▽

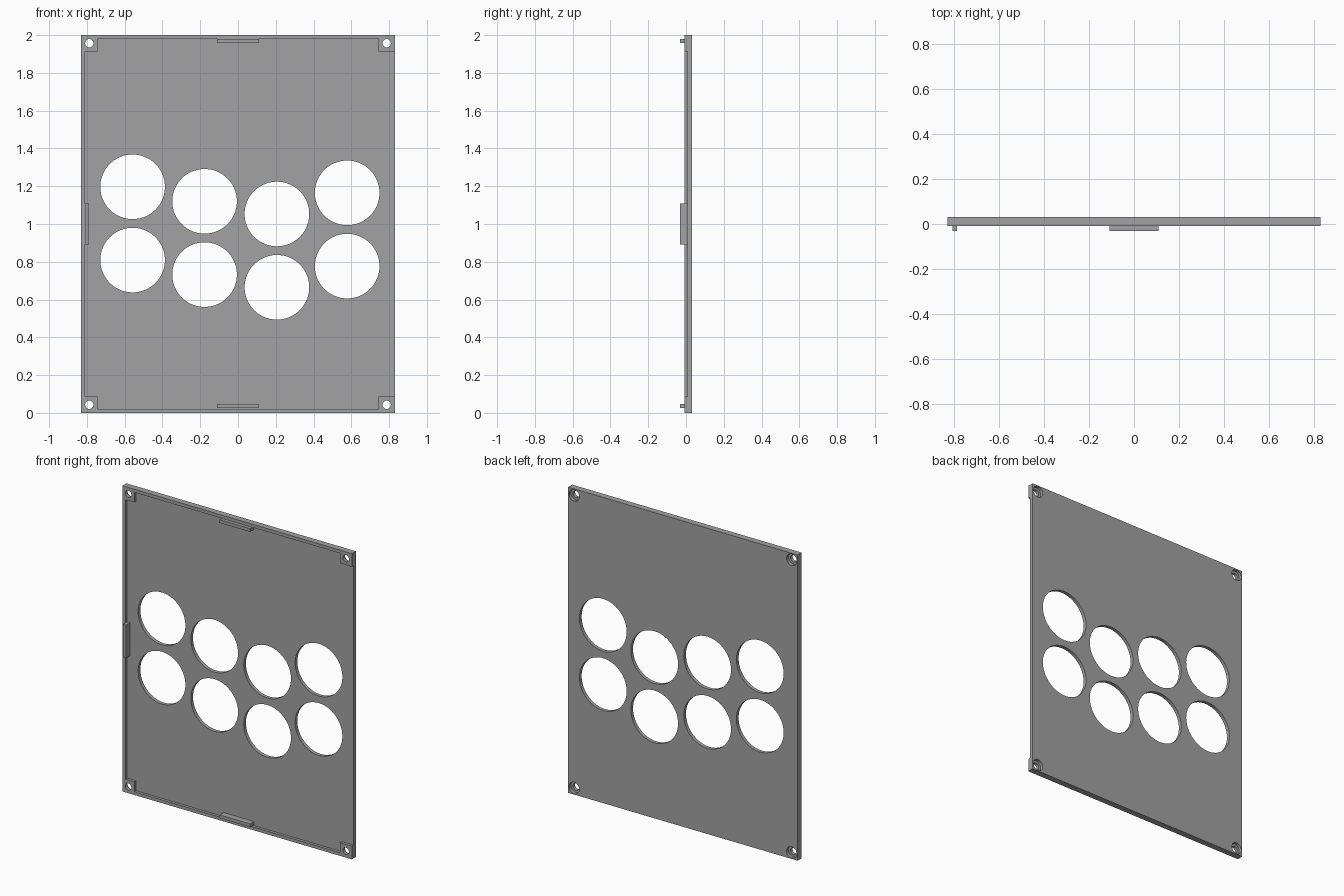
import bpy
import math

if "Cube" in bpy.data.objects:
    bpy.data.objects.remove(bpy.data.objects["Cube"], do_unlink=True)

W, H = 0.83, 2.0                        # half width, height
BACK, FLOOR, RIM, TAB = 0.032, 0.009, -0.009, -0.032   # depth levels in y
EDGE, BLOCK = 0.021, 0.086              # rim width, corner block size

grey = bpy.data.materials.new("grey plastic")
grey.use_nodes = True
grey.diffuse_color = (0.36, 0.36, 0.36, 1)
grey.node_tree.nodes["Principled BSDF"].inputs["Base Color"].default_value = grey.diffuse_color


def box(name, x, y, z):
    """Box from (low, high) ranges."""
    bpy.ops.mesh.primitive_cube_add(size=1, location=[sum(r) / 2 for r in (x, y, z)])
    ob = bpy.context.object
    ob.name = name
    ob.scale = [r[1] - r[0] for r in (x, y, z)]
    bpy.ops.object.transform_apply(location=True, rotation=False, scale=True)
    ob.data.materials.append(grey)
    return ob


def cylinder(name, x, z, radius, y, sides=64):
    """Cylinder along y."""
    bpy.ops.mesh.primitive_cylinder_add(
        vertices=sides, radius=radius, depth=y[1] - y[0],
        location=(x, sum(y) / 2, z), rotation=(math.pi / 2, 0, 0))
    ob = bpy.context.object
    ob.name = name
    ob.data.materials.append(grey)
    return ob


def cut(target, cutter):
    cutter.hide_render = True
    mod = target.modifiers.new("cut", 'BOOLEAN')
    mod.operation = 'DIFFERENCE'
    mod.solver = 'EXACT'
    mod.object = cutter
    bpy.context.view_layer.objects.active = target
    bpy.ops.object.modifier_apply(modifier=mod.name)
    bpy.data.objects.remove(cutter, do_unlink=True)


panel = box("panel", (-W, W), (RIM, BACK), (0, H))

# Front recess: leaves a rim on three sides and blocks in the corners
cut(panel, box("recess_tall", (BLOCK - W, W - BLOCK), (-0.1, FLOOR), (EDGE, H - EDGE)))
cut(panel, box("recess_wide", (EDGE - W, W + 0.1), (-0.1, FLOOR), (BLOCK, H - BLOCK)))

# Two staggered rows of large round openings
for x, z in ((-0.558, 1.197), (-0.177, 1.12), (0.206, 1.053), (0.578, 1.165)):
    for drop in (0, 0.388):
        cut(panel, cylinder("opening", x, z - drop, 0.171, (-0.1, 0.1), 96))

# Corner screw holes, counterbored from the back
for x in (-0.787, 0.787):
    for z in (0.043, H - 0.043):
        cut(panel, cylinder("screw_hole", x, z, 0.022, (-0.1, 0.1), 32))
        cut(panel, cylinder("counterbore", x, z, 0.037, (0.012, 0.1), 48))

bpy.ops.object.select_all(action='DESELECT')
panel.select_set(True)
bpy.context.view_layer.objects.active = panel
bpy.ops.object.shade_smooth_by_angle(angle=math.radians(30))

# Locating tabs just inside the rim
inner, outer = EDGE + 0.021, EDGE
box("top_tab", (-0.11, 0.11), (TAB, FLOOR), (H - inner, H - outer))
box("bottom_tab", (-0.11, 0.11), (TAB, FLOOR), (outer + 0.006, inner + 0.006))
box("right_tab", (outer - W, inner - W), (TAB, FLOOR), (0.892, 1.108))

△

DESCRIPTION OF THE TASK. Keep the pictures out and print all the records exactly as they are.

SOLUTION.
import bpy
import math

if "Cube" in bpy.data.objects:
    bpy.data.objects.remove(bpy.data.objects["Cube"], do_unlink=True)

W, H = 0.83, 2.0                        # half width, height
BACK, FLOOR, RIM, TAB = 0.032, 0.009, -0.009, -0.032   # depth levels in y
EDGE, BLOCK = 0.021, 0.086              # rim width, corner block size

grey = bpy.data.materials.new("grey plastic")
grey.use_nodes = True
grey.diffuse_color = (0.36, 0.36, 0.36, 1)
grey.node_tree.nodes["Principled BSDF"].inputs["Base Color"].default_value = grey.diffuse_color


def box(name, x, y, z):
    """Box from (low, high) ranges."""
    bpy.ops.mesh.primitive_cube_add(size=1, location=[sum(r) / 2 for r in (x, y, z)])
    ob = bpy.context.object
    ob.name = name
    ob.scale = [r[1] - r[0] for r in (x, y, z)]
    bpy.ops.object.transform_apply(location=True, rotation=False, scale=True)
    ob.data.materials.append(grey)
    return ob


def cylinder(name, x, z, radius, y, sides=64):
    """Cylinder along y."""
    bpy.ops.mesh.primitive_cylinder_add(
        vertices=sides, radius=radius, depth=y[1] - y[0],
        location=(x, sum(y) / 2, z), rotation=(math.pi / 2, 0, 0))
    ob = bpy.context.object
    ob.name = name
    ob.data.materials.append(grey)
    return ob


def cut(target, cutter):
    cutter.hide_render = True
    mod = target.modifiers.new("cut", 'BOOLEAN')
    mod.operation = 'DIFFERENCE'
    mod.solver = 'EXACT'
    mod.object = cutter
    bpy.context.view_layer.objects.active = target
    bpy.ops.object.modifier_apply(modifier=mod.name)
    bpy.data.objects.remove(cutter, do_unlink=True)


panel = box("panel", (-W, W), (RIM, BACK), (0, H))

# Front recess: leaves a rim on three sides and blocks in the corners
cut(panel, box("recess_tall", (BLOCK - W, W - BLOCK), (-0.1, FLOOR), (EDGE, H - EDGE)))
cut(panel, box("recess_wide", (EDGE - W, W + 0.1), (-0.1, FLOOR), (BLOCK, H - BLOCK)))

# Two staggered rows of large round openings
for x, z in ((-0.558, 1.197), (-0.177, 1.12), (0.206, 1.053), (0.578, 1.165)):
    for drop in (0, 0.388):
        cut(panel, cylinder("opening", x, z - drop, 0.171, (-0.1, 0.1), 96))

# Corner screw holes, counterbored from the back
for x in (-0.787, 0.787):
    for z in (0.043, H - 0.043):
        cut(panel, cylinder("screw_hole", x, z, 0.022, (-0.1, 0.1), 32))
        cut(panel, cylinder("counterbore", x, z, 0.037, (0.012, 0.1), 48))

bpy.ops.object.select_all(action='DESELECT')
panel.select_set(True)
bpy.context.view_layer.objects.active = panel
bpy.ops.object.shade_smooth_by_angle(angle=math.radians(30))

# Locating tabs just inside the rim
inner, outer = EDGE + 0.021, EDGE
box("top_tab", (-0.11, 0.11), (TAB, FLOOR), (H - inner, H - outer))
box("bottom_tab", (-0.11, 0.11), (TAB, FLOOR), (outer + 0.006, inner + 0.006))
box("right_tab", (outer - W, inner - W), (TAB, FLOOR), (0.892, 1.108))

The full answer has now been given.